Recently, the resourceful German design historian Patrick Rössler sent me his latest co-authored book, Revolutionäre der Typography (written with Mirjam Brodbeck), containing, for me, a completely different side of Tschichold’s advertising and typography study collection. This significant volume (regrettably, with text only in German) contains known and unknown artifacts by the familiar group of avant-gardists—including Herbert Bayer, Walter Dexel, John Heartfield, El Lissitzky, Ladislav Sutnar, Piet Zwart and others—but is also filled with names and work that are unknown to me. Tschichold was the curator of the era of New Typography, and his broad appreciation is exhibited in work that is less, if at all, published in most design histories, including pieces by Johannes Canis, Walter Cyliax, Albert Fuss, Emanuel Leistikow and Robret Stöcklin. Seeing this material for the first time is sublime, like finding a lost or forgotten Beatles record (or anything else that turns you on).
In this context, while the style is familiar, the visual language of the New Typography is fleshed out more than in many other contemporary histories that often rehash the same published examples.

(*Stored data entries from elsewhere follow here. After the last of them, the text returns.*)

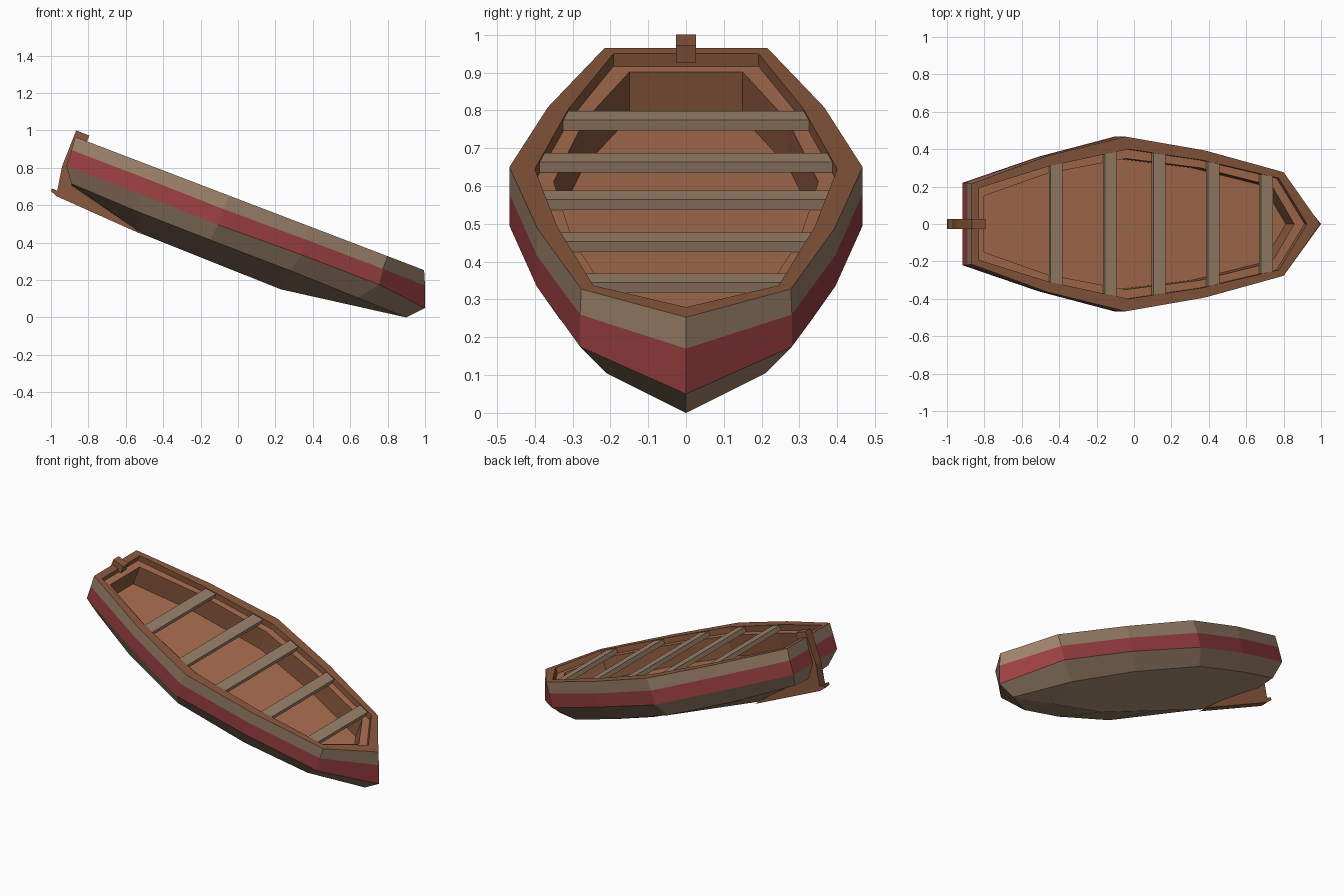
import bpy, bmesh, math

if "Cube" in bpy.data.objects:
    bpy.data.objects.remove(bpy.data.objects["Cube"])

TILT = math.atan(0.382)          # the boat lies bow-down
N = (math.sin(TILT), math.cos(TILT))


def material(name, r, g, b):
    m = bpy.data.materials.new(name)
    m.diffuse_color = (r, g, b, 1)
    m.use_nodes = True
    m.node_tree.nodes["Principled BSDF"].inputs["Base Color"].default_value = m.diffuse_color
    return m


TAN = material("tan_paint", 0.33, 0.22, 0.144)
RED = material("red_paint", 0.33, 0.05, 0.053)
BROWN = material("dark_wood", 0.26, 0.10, 0.048)
ORANGE = material("floor_wood", 0.41, 0.16, 0.08)
MATS = [TAN, RED, BROWN, ORANGE]


def rim_z(x):
    return 0.633 - 0.382 * x


def sunk(outline, depth):
    """Plan outline (x, y) on the rim plane, lowered square to it."""
    return [(x - N[0] * depth, y, rim_z(x) - N[1] * depth) for x, y in outline]


def new_object(name, bm, mats):
    bmesh.ops.recalc_face_normals(bm, faces=bm.faces)
    me = bpy.data.meshes.new(name)
    bm.to_mesh(me)
    bm.free()
    for m in mats:
        me.materials.append(m)
    ob = bpy.data.objects.new(name, me)
    bpy.context.collection.objects.link(ob)
    return ob


# Hull lines, stern to bow, port half (the other half is mirrored)
keel = [(-.89, 0, .705), (-.51, 0, .445), (-.16, 0, .305), (.23, 0, .15), (.60, 0, .067), (.90, 0, 0)]
chine = [(-.89, .17, .715), (-.56, .30, .575), (-.15, .40, .415), (.28, .335, .25), (.64, .21, .105), (.90, 0, 0)]
red_low = [(-.918, .22, .81), (-.51, .36, .655), (-.105, .467, .495), (.34, .395, .335), (.755, .28, .175), (1.0, 0, .05)]
red_top = [(-.89, .22, .895), (-.48, .365, .738), (-.08, .467, .58), (.36, .395, .417), (.775, .28, .26), (1.0, 0, .17)]
rim = sunk([(-.87, .215), (-.46, .365), (-.045, .467), (.38, .393), (.80, .277), (.995, 0)], 0)
inner = [(-.83, .192), (-.45, .31), (-.03, .40), (.37, .34), (.775, .245), (.925, 0)]
ledge = [(-.79, .15), (-.45, .27), (-.03, .35), (.37, .30), (.75, .205), (.87, 0)]

# (line, material of the strip leading up to it)
strips = [(keel, 0), (chine, 0), (red_low, 0), (red_top, 1), (rim, 0),
          (sunk(inner, 0), 2), (sunk(inner, .036), 2),
          (sunk(ledge, .036), 3), (sunk(ledge, .165), 2)]

# Hull, gunwale, ledge and floor as one closed skin
bm = bmesh.new()
prev = None
for line, mat in strips:
    loop = line + [(x, -y, z) for x, y, z in reversed(line[:-1])]
    ring = [bm.verts.new(p) for p in loop]
    if prev:
        for i in range(len(ring)):
            j = (i + 1) % len(ring)
            f = bm.faces.new((prev[i], prev[j], ring[j], ring[i]))
            f.material_index = mat
    prev = ring
bm.faces.new(prev).material_index = 3
bmesh.ops.remove_doubles(bm, verts=bm.verts, dist=0.0005)
new_object("hull", bm, MATS)

# Seats across the rim
for i, (x, half) in enumerate([(-.415, .328), (-.125, .39), (.135, .387), (.425, .34), (.71, .265)]):
    bm = bmesh.new()
    bmesh.ops.create_cube(bm, size=1)
    bmesh.ops.scale(bm, verts=bm.verts, vec=(.067, 2 * half, .029))
    seat = new_object(f"seat_{i + 1}", bm, [TAN])
    d = .0205
    seat.location = (x - N[0] * d + .003, 0, rim_z(x) - N[1] * d)
    seat.rotation_euler = (0, TILT, 0)

# Rudder, tiller and skeg in one flat profile
profile = [(-.865, 1.0), (-.795, .972), (-.812, .927), (-.86, .94), (-.865, .72),
           (-.51, .442), (-.97, .648), (-1.0, .675), (-.995, .69), (-.967, .677),
           (-.94, .81)]
bm = bmesh.new()
face = bm.faces.new([bm.verts.new((x, -.027, z)) for x, z in profile])
ext = bmesh.ops.extrude_face_region(bm, geom=[face])
bmesh.ops.translate(bm, vec=(0, .054, 0),
                    verts=[v for v in ext["geom"] if isinstance(v, bmesh.types.BMVert)])
new_object("rudder", bm, [BROWN])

The book release coincides with the opening last May of a big exhibition on New Typography that Rössler curated at the Schule Für Gestaltung in Basel. Even if the German language is alien to you, the visual content will widen your appreciation of the avant garde typography movement.
For me this new material is akin to rifling through Tschichold’s flat files and is invaluable as a record of how far-reaching and varied the New Typography was in Europe between the wars. For Rössler, “The collection was indeed a big surprise to me, considering that it was what Tschichold himself decided to keep. So I believe that, especially in connection with the website, this will be a valuable resource for future research.”